For someone who embraces the latest and greatest technology, I sometimes resent how it has caused real printed books and real bookstores to be progressively obsolete.
I was watching a movie the other day where two people meet in a bookstore. They’re both browsing the aisles and run into each other in Personal Growth. The next thing you know, they’re married. This really happens. At least it’s one of my fantasies.
I love walking into a bookstore completely clueless about what I want to read. I can wander from the New Releases table to the Fiction section, over to Nonfiction, and finally to Mysteries. I might not buy anything, but I’ve just spent an hour or two cushioned by paper.
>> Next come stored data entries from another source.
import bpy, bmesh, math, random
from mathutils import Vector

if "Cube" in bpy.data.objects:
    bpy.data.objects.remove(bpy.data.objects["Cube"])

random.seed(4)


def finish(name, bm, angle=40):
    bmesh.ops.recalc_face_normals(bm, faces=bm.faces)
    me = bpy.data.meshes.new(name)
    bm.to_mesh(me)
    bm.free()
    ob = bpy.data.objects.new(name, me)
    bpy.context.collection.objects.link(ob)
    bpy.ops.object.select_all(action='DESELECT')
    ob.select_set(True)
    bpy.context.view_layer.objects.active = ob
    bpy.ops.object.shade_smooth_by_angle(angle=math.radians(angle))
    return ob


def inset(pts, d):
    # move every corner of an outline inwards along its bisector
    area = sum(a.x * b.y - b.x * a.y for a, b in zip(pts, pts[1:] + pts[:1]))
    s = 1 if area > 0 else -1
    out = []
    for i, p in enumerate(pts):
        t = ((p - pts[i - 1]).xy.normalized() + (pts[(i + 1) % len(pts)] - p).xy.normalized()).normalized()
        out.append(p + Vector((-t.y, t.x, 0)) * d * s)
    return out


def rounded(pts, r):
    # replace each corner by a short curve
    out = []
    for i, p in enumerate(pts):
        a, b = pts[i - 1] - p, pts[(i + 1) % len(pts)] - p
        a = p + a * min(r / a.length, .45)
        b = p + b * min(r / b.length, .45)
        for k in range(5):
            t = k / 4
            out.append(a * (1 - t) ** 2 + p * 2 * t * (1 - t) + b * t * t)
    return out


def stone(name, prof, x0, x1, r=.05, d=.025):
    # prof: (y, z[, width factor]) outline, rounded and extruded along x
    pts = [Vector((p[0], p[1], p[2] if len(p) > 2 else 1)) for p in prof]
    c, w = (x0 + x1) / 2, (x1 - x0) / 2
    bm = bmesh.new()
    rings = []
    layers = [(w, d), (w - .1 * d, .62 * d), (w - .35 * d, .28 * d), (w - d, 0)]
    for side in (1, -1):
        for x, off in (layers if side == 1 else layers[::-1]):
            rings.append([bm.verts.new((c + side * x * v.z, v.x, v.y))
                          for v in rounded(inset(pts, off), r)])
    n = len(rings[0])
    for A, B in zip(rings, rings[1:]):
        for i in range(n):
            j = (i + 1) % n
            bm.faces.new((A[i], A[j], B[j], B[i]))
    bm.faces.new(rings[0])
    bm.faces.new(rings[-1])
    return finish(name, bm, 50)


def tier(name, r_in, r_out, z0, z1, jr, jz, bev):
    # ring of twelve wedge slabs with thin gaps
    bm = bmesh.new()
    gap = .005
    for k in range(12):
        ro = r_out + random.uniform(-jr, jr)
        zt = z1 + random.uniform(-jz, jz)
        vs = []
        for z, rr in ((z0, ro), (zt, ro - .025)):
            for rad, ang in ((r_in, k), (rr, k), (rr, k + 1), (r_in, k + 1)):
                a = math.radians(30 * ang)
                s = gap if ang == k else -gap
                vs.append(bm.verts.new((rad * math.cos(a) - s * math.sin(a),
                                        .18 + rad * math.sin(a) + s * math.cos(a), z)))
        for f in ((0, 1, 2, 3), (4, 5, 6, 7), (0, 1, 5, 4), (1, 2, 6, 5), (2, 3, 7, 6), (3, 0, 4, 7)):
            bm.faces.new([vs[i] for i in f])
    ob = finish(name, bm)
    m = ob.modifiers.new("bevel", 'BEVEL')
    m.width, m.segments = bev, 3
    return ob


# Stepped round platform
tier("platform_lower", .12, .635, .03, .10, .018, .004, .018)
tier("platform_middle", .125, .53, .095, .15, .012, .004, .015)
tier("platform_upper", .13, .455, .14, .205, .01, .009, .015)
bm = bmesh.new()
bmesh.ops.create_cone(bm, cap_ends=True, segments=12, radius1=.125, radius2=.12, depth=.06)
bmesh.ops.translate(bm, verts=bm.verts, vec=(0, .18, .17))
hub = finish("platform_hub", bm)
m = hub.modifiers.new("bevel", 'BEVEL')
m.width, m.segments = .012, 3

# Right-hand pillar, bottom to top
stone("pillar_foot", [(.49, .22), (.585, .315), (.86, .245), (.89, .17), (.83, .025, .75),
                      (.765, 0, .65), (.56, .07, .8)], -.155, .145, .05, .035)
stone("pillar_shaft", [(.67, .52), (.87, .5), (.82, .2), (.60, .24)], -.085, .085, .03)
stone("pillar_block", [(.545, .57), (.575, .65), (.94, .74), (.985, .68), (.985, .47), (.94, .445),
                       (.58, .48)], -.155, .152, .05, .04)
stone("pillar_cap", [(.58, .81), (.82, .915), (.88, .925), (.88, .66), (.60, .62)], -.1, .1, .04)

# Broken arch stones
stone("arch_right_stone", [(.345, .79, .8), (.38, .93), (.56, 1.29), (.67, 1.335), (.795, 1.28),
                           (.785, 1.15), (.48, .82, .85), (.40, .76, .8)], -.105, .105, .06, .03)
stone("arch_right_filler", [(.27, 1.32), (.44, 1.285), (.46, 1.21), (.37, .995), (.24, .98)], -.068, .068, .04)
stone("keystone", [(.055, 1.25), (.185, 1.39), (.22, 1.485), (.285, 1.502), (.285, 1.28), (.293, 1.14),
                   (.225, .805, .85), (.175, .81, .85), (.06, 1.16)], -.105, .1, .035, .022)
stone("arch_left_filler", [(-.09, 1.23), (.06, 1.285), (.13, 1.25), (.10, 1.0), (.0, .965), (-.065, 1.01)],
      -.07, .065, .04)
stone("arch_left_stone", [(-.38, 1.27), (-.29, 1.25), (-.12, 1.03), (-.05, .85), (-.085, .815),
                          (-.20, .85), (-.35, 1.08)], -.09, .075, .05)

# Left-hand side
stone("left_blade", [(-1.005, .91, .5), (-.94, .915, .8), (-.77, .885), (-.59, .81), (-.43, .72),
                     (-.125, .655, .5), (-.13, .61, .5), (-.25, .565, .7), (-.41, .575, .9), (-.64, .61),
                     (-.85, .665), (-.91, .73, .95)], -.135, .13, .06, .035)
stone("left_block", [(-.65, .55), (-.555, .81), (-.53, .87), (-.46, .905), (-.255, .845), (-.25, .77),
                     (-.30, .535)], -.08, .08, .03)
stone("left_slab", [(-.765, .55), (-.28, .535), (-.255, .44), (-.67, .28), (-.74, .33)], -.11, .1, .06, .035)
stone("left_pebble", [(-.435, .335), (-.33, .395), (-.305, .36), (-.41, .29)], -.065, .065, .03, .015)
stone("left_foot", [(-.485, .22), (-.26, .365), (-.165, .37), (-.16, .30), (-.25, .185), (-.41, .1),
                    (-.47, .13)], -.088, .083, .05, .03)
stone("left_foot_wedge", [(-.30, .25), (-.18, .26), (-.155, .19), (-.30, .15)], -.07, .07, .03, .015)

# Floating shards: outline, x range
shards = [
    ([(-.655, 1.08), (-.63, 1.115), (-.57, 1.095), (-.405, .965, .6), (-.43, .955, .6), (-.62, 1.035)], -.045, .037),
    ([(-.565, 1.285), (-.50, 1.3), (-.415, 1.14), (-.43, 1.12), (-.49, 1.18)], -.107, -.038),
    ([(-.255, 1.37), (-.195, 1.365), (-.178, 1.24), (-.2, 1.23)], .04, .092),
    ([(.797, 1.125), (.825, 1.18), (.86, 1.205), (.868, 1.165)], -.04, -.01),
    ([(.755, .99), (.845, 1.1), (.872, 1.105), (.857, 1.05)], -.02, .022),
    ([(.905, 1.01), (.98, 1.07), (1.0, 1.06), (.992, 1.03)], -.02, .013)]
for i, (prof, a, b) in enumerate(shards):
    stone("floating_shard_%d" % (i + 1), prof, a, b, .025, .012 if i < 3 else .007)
I often have animated conversations with my dog. She’s a very accepting audience, and it clears my head to talk out loud to someone other than myself.
The longer I live and work alone, the more double-sided these solo conversations become. It’s sort of like playing with a marionette. I ask the questions and I provide the answers. It can go something like this:
(Me to my dog) “Didn’t I just buy you a bag of dog food? Where did it all go?”
(My dog to me) “Guess we should get the bigger bag next time, it’ll last longer.”
(Me to her) “Oops, we’re almost out of biscuits, too. You’re going to have to get a job to pay for all of this.”
(Her to me) “At least one of us should be working.”
I wanted to be a writer all my life, but with a college degree in creative writing, it wasn’t easy to find a job or a career. I knew it was wishful thinking to believe I might someday become a successful novelist or poet.
My career as a book editor
I searched around for any job that had something to do with writing. Luckily, I got a break, and I was hired as an assistant editor for a book publishing company in Los Angeles. Aside from answering phones and typing up author and agent correspondence, I reviewed the unsolicited manuscripts and made publishing recommendations based on character and plot development. I seemed to have a knack for editing–I had found my career.
After a year, I made the move to New York. All the major publishing houses were there and it wasn’t hard to find a position as a book editor. The only problem was that I hated living in New York. On an assistant editor’s salary, the city was a struggle. So I moved back to Los Angeles and found one of the only book publishing companies around there. Once hired, I worked with famed authors and budding novelists. But soon the company cut back its business and most of us lost our jobs.